* Task details: Copy nothing but the lines from the opening of the entries through the line that contains "for (x0, x1, y0, y1), z", exactly as written. Drop the pictures.

* Data for this exercise:
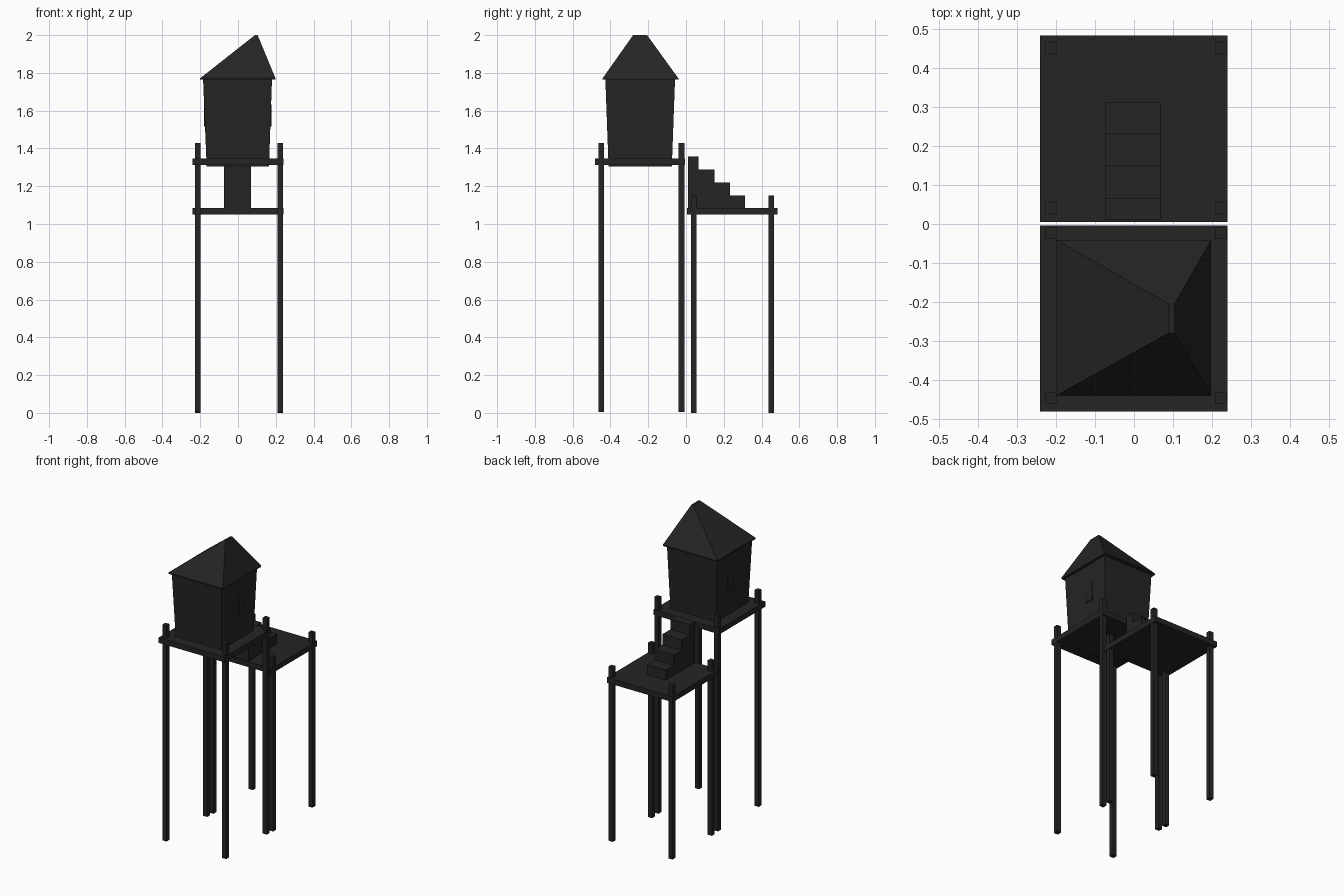
import bpy, bmesh

if "Cube" in bpy.data.objects:
    bpy.data.objects.remove(bpy.data.objects["Cube"])

mat = bpy.data.materials.new("charcoal")
mat.diffuse_color = (0.018, 0.018, 0.018, 1)
mat.use_nodes = True
mat.node_tree.nodes["Principled BSDF"].inputs["Base Color"].default_value = mat.diffuse_color


def finish(name, bm):
    bmesh.ops.recalc_face_normals(bm, faces=bm.faces)
    me = bpy.data.meshes.new(name)
    bm.to_mesh(me)
    bm.free()
    me.materials.append(mat)
    ob = bpy.data.objects.new(name, me)
    bpy.context.collection.objects.link(ob)
    return ob


def frustum(name, low, high, z0, z1):
    """Box or tapered block; low / high are (x0, x1, y0, y1) rectangles."""
    bm = bmesh.new()
    rings = []
    for (x0, x1, y0, y1), z in ((low, z0), (high, z1)):
        rings.append([bm.verts.new((x, y, z)) for x, y in
                      ((x0, y0), (x1, y0), (x1, y1), (x0, y1))])
    a, b = rings
    bm.faces.new(a[::-1])
    bm.faces.new(b)
    for i in range(4):
        j = (i + 1) % 4
        bm.faces.new((a[i], a[j], b[j], b[i]))
    return finish(name, bm)


def box(name, x0, x1, y0, y1, z0, z1):
    return frustum(name, (x0, x1, y0, y1), (x0, x1, y0, y1), z0, z1)


def posts(name, ys, z0, z1):
    for side, x in (("left", -0.213), ("right", 0.223)):
        for end, y in zip(("front", "back"), ys):
            box(f"{name}_{end}_{side}_post", x - 0.015, x + 0.015,
                y - 0.015, y + 0.015, z0, z1)


# Two decks on tall posts
box("upper_deck", -0.242, 0.24, -0.482, -0.004, 1.312, 1.347)
posts("upper", (-0.448, -0.024), 0.004, 1.43)
box("lower_deck", -0.242, 0.24, 0.005, 0.484, 1.05, 1.085)
posts("lower", (0.041, 0.452), 0.0, 1.152)

# Hut: walls flaring upward, windows on both sides, lopsided hipped roof
frustum("hut_walls", (-0.166, 0.164, -0.41, -0.075),
        (-0.185, 0.18, -0.427, -0.058), 1.305, 1.768)
box("left_window", -0.181, -0.15, -0.237, -0.179, 1.517, 1.633)
box("right_window", 0.15, 0.178, -0.237, -0.179, 1.517, 1.633)
box("roof_eaves", -0.2, 0.198, -0.441, -0.041, 1.764, 1.772)
frustum("roof", (-0.2, 0.198, -0.441, -0.041),
        (0.09, 0.104, -0.28, -0.206), 1.772, 2.0)

# Stairs: stepped side profile extruded across the width
profile = [(0.01, 1.08), (0.01, 1.357)]
z = 1.357
for y in (0.065, 0.15, 0.234, 0.312):
    profile += [(y, z), (y, z - 0.0685 if y < 0.3 else 1.08)]
    z -= 0.0685
bm = bmesh.new()
face = bm.faces.new([bm.verts.new((-0.073, y, h)) for y, h in profile])
side = bmesh.ops.extrude_face_region(bm, geom=[face])["geom"]
bmesh.ops.translate(bm, vec=(0.141, 0, 0),
                    verts=[v for v in side if isinstance(v, bmesh.types.BMVert)])
if len([f for f in bm.faces if all(abs(v.co.x + 0.073) < 1e-5 for v in f.verts)]) == 0:
    bm.faces.new([v for v in bm.verts if v.co.x < 0])
finish("stairs", bm)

* Response box:
import bpy, bmesh

if "Cube" in bpy.data.objects:
    bpy.data.objects.remove(bpy.data.objects["Cube"])

mat = bpy.data.materials.new("charcoal")
mat.diffuse_color = (0.018, 0.018, 0.018, 1)
mat.use_nodes = True
mat.node_tree.nodes["Principled BSDF"].inputs["Base Color"].default_value = mat.diffuse_color


def finish(name, bm):
    bmesh.ops.recalc_face_normals(bm, faces=bm.faces)
    me = bpy.data.meshes.new(name)
    bm.to_mesh(me)
    bm.free()
    me.materials.append(mat)
    ob = bpy.data.objects.new(name, me)
    bpy.context.collection.objects.link(ob)
    return ob


def frustum(name, low, high, z0, z1):
    """Box or tapered block; low / high are (x0, x1, y0, y1) rectangles."""
    bm = bmesh.new()
    rings = []
    for (x0, x1, y0, y1), z in ((low, z0), (high, z1)):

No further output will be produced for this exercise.